Ambiguity Aversion is Attenuated in Schizophrenia
Researchers conducted an fMRI study of decision-making under conditions of risk and ambiguity in patients diagnosed with schizophrenia.
Ambiguity aversion, a well-established subjective bias, is attenuated in patients with schizophrenia, according to a new study published in Schizophrenia Research.
Junya Fujino of the Department of Psychiatry, Kyoto University and colleagues conducted an fMRI study of decision-making under conditions of risk and ambiguity in 21 outpatients with schizophrenia. The results were then compared to those of 30 matched healthy controls. “Risk” was defined as the condition in which “precise probabilities of outcome can be estimated”, whereas, “ambiguity” referred to situations in which the probabilities of outcomes are unknown. While healthy individuals are averse to both risk and ambiguity, they “tend to prefer risk over ambiguity, which is referred to as ‘ambiguity aversion'.”
Participants were given a lottery task in which they were shown two bowls, each containing 24 chips. The bowl on the left was called the “reference bowl,” and it contained 12 red and 12 blue chips. In the risk condition, the composition of the variable bowl was visible, while in the ambiguity condition, part of the variable bowl was hidden by a black occluder placed in the center of the bowl. The risk bowl had six levels of probability for winning, based on the number of red versus blue chips, while the ambiguity level had three. Participants were awarded points for selecting a red chip, with higher points accorded to chips drawn from ambiguity than from risk bowls (5100 and 2000 points respectively).

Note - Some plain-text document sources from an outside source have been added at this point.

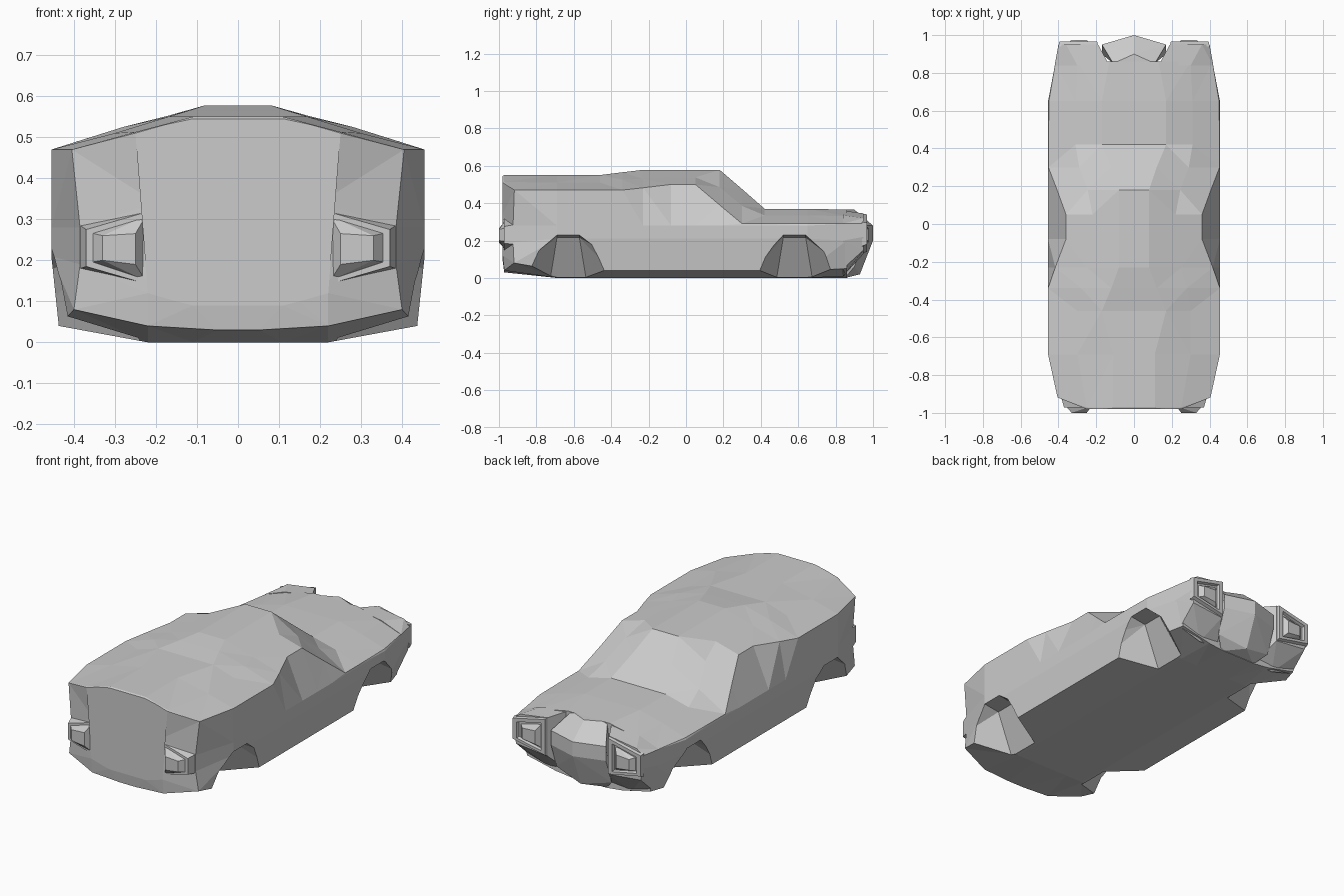
import bpy, bmesh

cube = bpy.data.objects.get("Cube")
if cube:
    bpy.data.objects.remove(cube, do_unlink=True)

paint = bpy.data.materials.new("body grey")
paint.use_nodes = True
GREY = (0.6, 0.6, 0.6, 1)
paint.diffuse_color = GREY
paint.node_tree.nodes["Principled BSDF"].inputs["Base Color"].default_value = GREY


def finish(name, bm):
    bmesh.ops.recalc_face_normals(bm, faces=bm.faces)
    mesh = bpy.data.meshes.new(name)
    bm.to_mesh(mesh)
    bm.free()
    mesh.materials.append(paint)
    obj = bpy.data.objects.new(name, mesh)
    bpy.context.scene.collection.objects.link(obj)
    return obj


def hull(name, points):
    bm = bmesh.new()
    for p in points:
        bm.verts.new(p)
    res = bmesh.ops.convex_hull(bm, input=bm.verts)
    loose = [v for v in res["geom_interior"] if isinstance(v, bmesh.types.BMVert)]
    bmesh.ops.delete(bm, geom=loose, context='VERTS')
    return finish(name, bm)


def loft(name, rings):
    """Skin closed rings of points and cap both ends."""
    bm = bmesh.new()
    rows = [[bm.verts.new(p) for p in ring] for ring in rings]
    n = len(rows[0])
    for a, b in zip(rows, rows[1:]):
        for i in range(n):
            j = (i + 1) % n
            bm.faces.new((a[i], a[j], b[j], b[i]))
    bm.faces.new(rows[0])
    bm.faces.new(rows[-1])
    bmesh.ops.triangulate(bm, faces=bm.faces)
    return finish(name, bm)


def section(y, half, sweep=0):
    """Half section from floor to roof, mirrored; sweep pulls the corners back."""
    right = [(x, y + sweep * max(0, x - .25), z) for x, z in half]
    left = [(-x, yy, z) for x, yy, z in reversed(right)]
    return right + left


# Main shell: floor edge, sill, side, belt, shoulder, roof slope, roof edge
def side(shoulder, slope, roof):
    return [(.11, 0), (.22, 0), (.437, .04), (.455, .21), (.455, .28),
            shoulder, slope, roof]


nose = [(.11, .09), (.15, .1), (.22, .12), (.22, .15), (.2, .34),
        (.25, .51), (.18, .53), (.11, .545)]
corner = [(.05, .03), (.22, .04), (.4, .08), (.385, .19), (.385, .28),
          (.405, .47), (.25, .513), (.11, .55)]
tail = [(.11, 0), (.2, .01), (.38, .05), (.415, .2), (.415, .26),
        (.415, .29), (.3, .33), (.13, .365)]
shell = loft("body_shell", [
    section(-.98, nose),
    section(-.972, corner, .35),
    section(-.69, side((.455, .47), (.3, .51), (.11, .55))),
    section(-.46, side((.455, .47), (.3, .51), (.17, .55))),
    section(-.34, side((.455, .47), (.28, .525), (.12, .565))),
    section(-.23, side((.417, .482), (.25, .53), (.08, .578))),
    section(-.08, side((.36, .5), (.22, .538), (.08, .578))),
    section(.05, side((.36, .5), (.22, .538), (.08, .578))),
    section(.18, side((.407, .39), (.245, .485), (.08, .578))),
    section(.30, side((.453, .29), (.29, .385), (.12, .475))),
    section(.42, side((.453, .29), (.31, .335), (.17, .37))),
    section(.65, side((.45, .29), (.31, .335), (.17, .37))),
    section(.86, tail),
])

# Centre of the tail: pointed wedge between the fenders
wedge = [(0, .90, .365), (0, 1, .28), (0, 1, .2), (0, .93, .02)]
for s in (-1, 1):
    wedge += [(s * .11, .85, .365), (s * .17, .95, .28), (s * .17, .95, .2),
              (s * .11, .85, 0), (s * .17, .9, .06)]
hull("tail_wedge", wedge)


def trapezoid(y, s, x0, x1, tall, short):
    """Lamp outline: tall edge inboard, short edge outboard."""
    return [(s * x0, y, tall[0]), (s * x1, y, short[0]),
            (s * x1, y, short[1]), (s * x0, y, tall[1])]


shells = [shell]
for s, label in ((1, "left"), (-1, "right")):
    # Fender ending in a recessed lamp frame
    root = [(s * x, .84, z) for x, z in
            ((.13, .02), (.25, .01), (.385, .05), (.42, .2), (.42, .29), (.3, .335), (.13, .36))]
    tip = [(s * x, .95, z) for x, z in
           ((.19, .13), (.385, .15), (.4, .22), (.4, .29), (.36, .32), (.19, .345))]
    shells.append(hull(label + "_tail_fender", root + tip))
    loft(label + "_tail_lamp_frame", [
        trapezoid(.94, s, .19, .4, (.13, .345), (.17, .3)),
        trapezoid(.967, s, .195, .395, (.14, .34), (.18, .295)),
        trapezoid(.967, s, .22, .37, (.16, .315), (.19, .28)),
        trapezoid(.952, s, .225, .365, (.165, .31), (.195, .275))])
    loft(label + "_tail_lamp", [
        trapezoid(.945, s, .225, .36, (.165, .305), (.195, .27)),
        trapezoid(.975, s, .25, .33, (.19, .265), (.2, .26))])

    # Nose lamp: shallow surround with a raised block
    loft(label + "_nose_lamp_surround", [
        trapezoid(-.92, s, .205, .385, (.13, .33), (.18, .285)),
        trapezoid(-.972, s, .215, .37, (.14, .32), (.185, .275))])
    loft(label + "_nose_lamp", [
        trapezoid(-.965, s, .225, .36, (.15, .308), (.195, .267)),
        trapezoid(-1, s, .25, .33, (.19, .265), (.2, .26))])

# Wheel arches: tapered pockets cut from the shell and fenders
arches = {
    "nose": [(-.88, -.03), (-.88, .08), (-.69, .235), (-.57, .235), (-.47, .16), (-.4, .04), (-.39, -.03)],
    "tail": [(.35, -.03), (.36, .04), (.44, .15), (.52, .235), (.64, .235), (.83, .07), (.84, -.03)],
}
for end, outline in arches.items():
    mid = -.63 if end == "nose" else .58
    for s, label in ((1, "left"), (-1, "right")):
        pts = [(s * .5, y, z) for y, z in outline]
        pts += [(s * .36, mid + d, .215) for d in (-.06, .06)]
        pts += [(s * .22, mid + d, -.03) for d in (-.1, .1)]
        cutter = hull(f"{label}_{end}_arch_cutter", pts)
        cutter.hide_render = True
        cutter.hide_set(True)
        cutter.display_type = 'WIRE'
        for target in shells:
            if target is not shell and (end == "nose" or label not in target.name):
                continue
            mod = target.modifiers.new("arch", 'BOOLEAN')
            mod.operation = 'DIFFERENCE'
            mod.solver = 'EXACT'
            mod.object = cutter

The patient group chose the ambiguity bowl more frequently than did the control group. There was no difference in attitudes under risk between the groups, but those under ambiguity were significantly lower in the patient group, the researchers reported.

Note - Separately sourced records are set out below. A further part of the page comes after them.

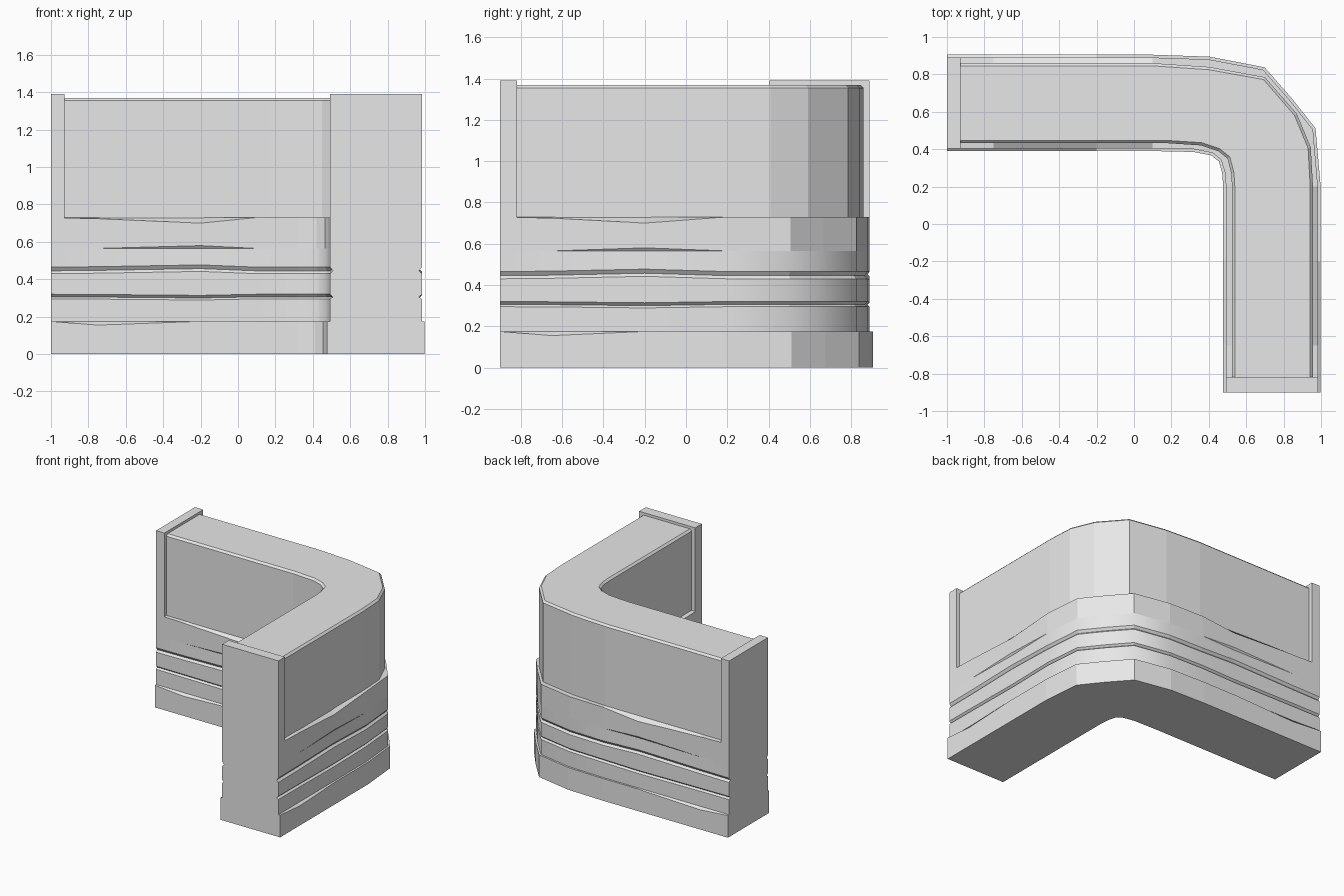
import bpy, bmesh
from mathutils import Vector

cube = bpy.data.objects.get("Cube")
if cube:
    bpy.data.objects.remove(cube, do_unlink=True)

stone = bpy.data.materials.new("grey_stone")
stone.use_nodes = True
stone.diffuse_color = (0.8, 0.8, 0.8, 1)
stone.node_tree.nodes["Principled BSDF"].inputs["Base Color"].default_value = (0.8, 0.8, 0.8, 1)


def finish(bm, name):
    bmesh.ops.remove_doubles(bm, verts=bm.verts, dist=1e-5)
    bmesh.ops.recalc_face_normals(bm, faces=bm.faces)
    mesh = bpy.data.meshes.new(name)
    bm.to_mesh(mesh)
    bm.free()
    mesh.materials.append(stone)
    obj = bpy.data.objects.new(name, mesh)
    bpy.context.collection.objects.link(obj)
    return obj


def sweep(name, stations, profile, smooth_rows=()):
    """Loft a mirrored profile of (offset, z) rows along (outer, inner, dip, bulge) stations."""
    bm = bmesh.new()
    rings = []
    for outer, inner, dip, bulge in stations:
        o, i = Vector((*outer, 0)), Vector((*inner, 0))
        out = (o - i).normalized()
        rows = profile(dip, bulge)
        pts = [o + out * d + Vector((0, 0, z)) for d, z in rows]
        pts += [i - out * d + Vector((0, 0, z)) for d, z in reversed(rows)]
        rings.append([bm.verts.new(p) for p in pts])
    n = len(rings[0])
    for a, b in zip(rings, rings[1:]):
        for k in range(n):
            m = (k + 1) % n
            face = bm.faces.new((a[k], a[m], b[m], b[k]))
            face.smooth = k in smooth_rows or n - 2 - k in smooth_rows
        for k in range(n):
            bm.edges.get((a[k], b[k])).smooth = False
    bm.faces.new(rings[0])
    bm.faces.new(rings[-1])
    return finish(bm, name)


def legs(y_out, y_in, x_out, x_in, start, end, corner):
    """Straight stretches on both sides of the rounded corner."""
    first = [(start, 0, 0), (-0.75, 1, 0.2), (-0.2, 0, 1)]
    last = [(-0.2, 0, 1), (-0.65, 1, 0.2), (end, 0, 0)]
    return ([((x, y_out), (x, y_in), d, b) for x, d, b in first]
            + [(o, i, 0, 0) for o, i in corner]
            + [((x_out, y), (x_in, y), d, b) for y, d, b in last])


def body_profile(dip, bulge):
    low, high = -0.006 * bulge, 0.012 * bulge
    return [(0.015, 0), (0.015, 0.175 - 0.02 * dip), (0, 0.175),
            # two V grooves
            (0, 0.295 + low), (-0.015, 0.306 + low), (0, 0.32 + low),
            (0, 0.43 + high), (-0.015, 0.445 + high), (0, 0.465 + high),
            # slit and worn ledge
            (-0.012 * (bulge == 1), 0.565), (0, 0.565 + 0.015 * (bulge == 1)),
            (0, 0.73 - 0.03 * bulge), (-0.03, 0.73)]


def wall_profile(dip, bulge):
    return [(0, 0.7), (0, 1.355), (-0.015, 1.37)]


# Lower courses with plinth and grooves
body_corner = [((0.1, 0.89), (0.1, 0.405)), ((0.4, 0.88), (0.32, 0.4)),
               ((0.69, 0.825), (0.42, 0.38)), ((0.83, 0.665), (0.465, 0.345)),
               ((0.957, 0.505), (0.485, 0.28)), ((0.983, 0.2), (0.492, 0.2))]
sweep("lower_courses", legs(0.89, 0.405, 0.983, 0.492, -1, -0.9, body_corner),
      body_profile, smooth_rows=(2, 5, 8))

# Recessed upper wall with chamfered top
wall_corner = [((0.1, 0.86), (0.18, 0.432)), ((0.4, 0.84), (0.36, 0.42)),
               ((0.7, 0.785), (0.45, 0.39)), ((0.87, 0.59), (0.5, 0.35)),
               ((0.945, 0.41), (0.52, 0.27)), ((0.957, 0.2), (0.524, 0.2))]
sweep("upper_wall", legs(0.86, 0.432, 0.957, 0.524, -0.95, -0.84, wall_corner),
      wall_profile)


# End pillars
def pillar(name, low, high):
    bm = bmesh.new()
    bmesh.ops.create_cube(bm, size=1)
    low, high = Vector(low), Vector(high)
    for v in bm.verts:
        v.co = (low + high) / 2 + v.co * (high - low)
    finish(bm, name)


pillar("right_end_pillar", (-1, 0.405, 0.728), (-0.927, 0.89, 1.39))
pillar("front_end_pillar", (0.492, -0.9, 0.728), (0.983, -0.818, 1.39))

The prefrontal areas of the brain (including the middle frontal gyrus and orbitofrontal cortex) and posterior parietal cortex were more activated during ambiguous decision-making in both groups. However, there were significant differences between groups in the left lateral orbitofrontal cortex, where healthy controls showed increased activation during decision-making under ambiguity, compared to risk. This was not evident in the schizophrenia group.

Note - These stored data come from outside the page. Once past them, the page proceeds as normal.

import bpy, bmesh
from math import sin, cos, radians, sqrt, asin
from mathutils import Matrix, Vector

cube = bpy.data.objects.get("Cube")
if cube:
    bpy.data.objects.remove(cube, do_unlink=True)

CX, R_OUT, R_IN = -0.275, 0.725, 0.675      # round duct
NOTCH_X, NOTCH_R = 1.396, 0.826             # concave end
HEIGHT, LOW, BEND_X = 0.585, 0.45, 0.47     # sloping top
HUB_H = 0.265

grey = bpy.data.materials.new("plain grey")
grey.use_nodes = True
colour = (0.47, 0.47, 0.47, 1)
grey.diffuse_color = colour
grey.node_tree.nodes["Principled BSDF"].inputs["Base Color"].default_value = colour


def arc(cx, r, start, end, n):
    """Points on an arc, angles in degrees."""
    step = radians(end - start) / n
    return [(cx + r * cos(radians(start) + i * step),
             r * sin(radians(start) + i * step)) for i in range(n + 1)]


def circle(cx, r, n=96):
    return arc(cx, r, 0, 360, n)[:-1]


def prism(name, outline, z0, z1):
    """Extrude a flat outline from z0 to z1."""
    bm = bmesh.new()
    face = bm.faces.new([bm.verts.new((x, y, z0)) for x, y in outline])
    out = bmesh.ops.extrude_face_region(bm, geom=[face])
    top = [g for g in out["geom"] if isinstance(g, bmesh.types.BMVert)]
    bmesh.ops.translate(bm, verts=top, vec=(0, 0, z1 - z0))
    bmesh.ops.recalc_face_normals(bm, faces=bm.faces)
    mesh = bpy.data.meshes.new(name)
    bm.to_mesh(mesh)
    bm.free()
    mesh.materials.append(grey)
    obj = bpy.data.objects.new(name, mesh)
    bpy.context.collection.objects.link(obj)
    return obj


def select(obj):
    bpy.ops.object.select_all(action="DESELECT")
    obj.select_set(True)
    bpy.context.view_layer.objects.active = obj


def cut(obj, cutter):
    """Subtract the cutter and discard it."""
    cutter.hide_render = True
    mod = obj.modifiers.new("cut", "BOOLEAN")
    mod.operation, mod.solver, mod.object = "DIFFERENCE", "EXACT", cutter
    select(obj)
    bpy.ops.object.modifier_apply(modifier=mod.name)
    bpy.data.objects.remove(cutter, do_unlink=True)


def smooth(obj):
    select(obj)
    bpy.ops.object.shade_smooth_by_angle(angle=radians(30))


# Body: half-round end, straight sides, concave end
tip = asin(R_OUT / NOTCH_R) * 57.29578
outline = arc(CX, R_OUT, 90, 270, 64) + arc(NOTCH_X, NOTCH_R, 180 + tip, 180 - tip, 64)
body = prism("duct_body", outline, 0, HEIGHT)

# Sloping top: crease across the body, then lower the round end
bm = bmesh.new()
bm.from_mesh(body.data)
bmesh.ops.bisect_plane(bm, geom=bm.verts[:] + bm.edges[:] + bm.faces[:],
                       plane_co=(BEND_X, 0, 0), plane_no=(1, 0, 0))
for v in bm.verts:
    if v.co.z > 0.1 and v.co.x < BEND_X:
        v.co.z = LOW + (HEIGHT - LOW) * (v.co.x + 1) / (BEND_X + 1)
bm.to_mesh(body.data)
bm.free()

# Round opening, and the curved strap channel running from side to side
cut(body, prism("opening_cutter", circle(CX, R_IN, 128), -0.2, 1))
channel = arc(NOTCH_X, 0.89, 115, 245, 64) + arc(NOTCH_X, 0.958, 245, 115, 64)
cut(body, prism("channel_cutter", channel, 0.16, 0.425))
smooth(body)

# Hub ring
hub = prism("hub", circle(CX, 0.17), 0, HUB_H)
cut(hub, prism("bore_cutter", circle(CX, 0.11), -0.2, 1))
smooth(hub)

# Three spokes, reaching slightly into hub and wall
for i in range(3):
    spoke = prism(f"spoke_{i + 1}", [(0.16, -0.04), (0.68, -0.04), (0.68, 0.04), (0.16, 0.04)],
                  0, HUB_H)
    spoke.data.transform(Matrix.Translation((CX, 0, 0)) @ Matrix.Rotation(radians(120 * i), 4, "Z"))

“Making decisions under uncertainty is an integral part of everyday life,” the researchers noted. Most people prefer to choose a situation with less uncertainty (“risk”) over one with more uncertainty (“ambiguity”), even if the reward is smaller. The attenuated response to ambiguity can lead to potentially dangerous behaviors that may be responsible for “behavioral symptoms, such as financial problems and interpersonal conflicts” experienced by patients with schizophrenia, the researchers concluded.
Fujino J, Hirose K, Tei S, et al. Ambiguity aversion in schizophrenia: an fMRI study of decision-making under risk and ambiguity. Schizophr Res. 2016. doi: 10.1016/j.schres.2016.09.006. [Epub ahead of print]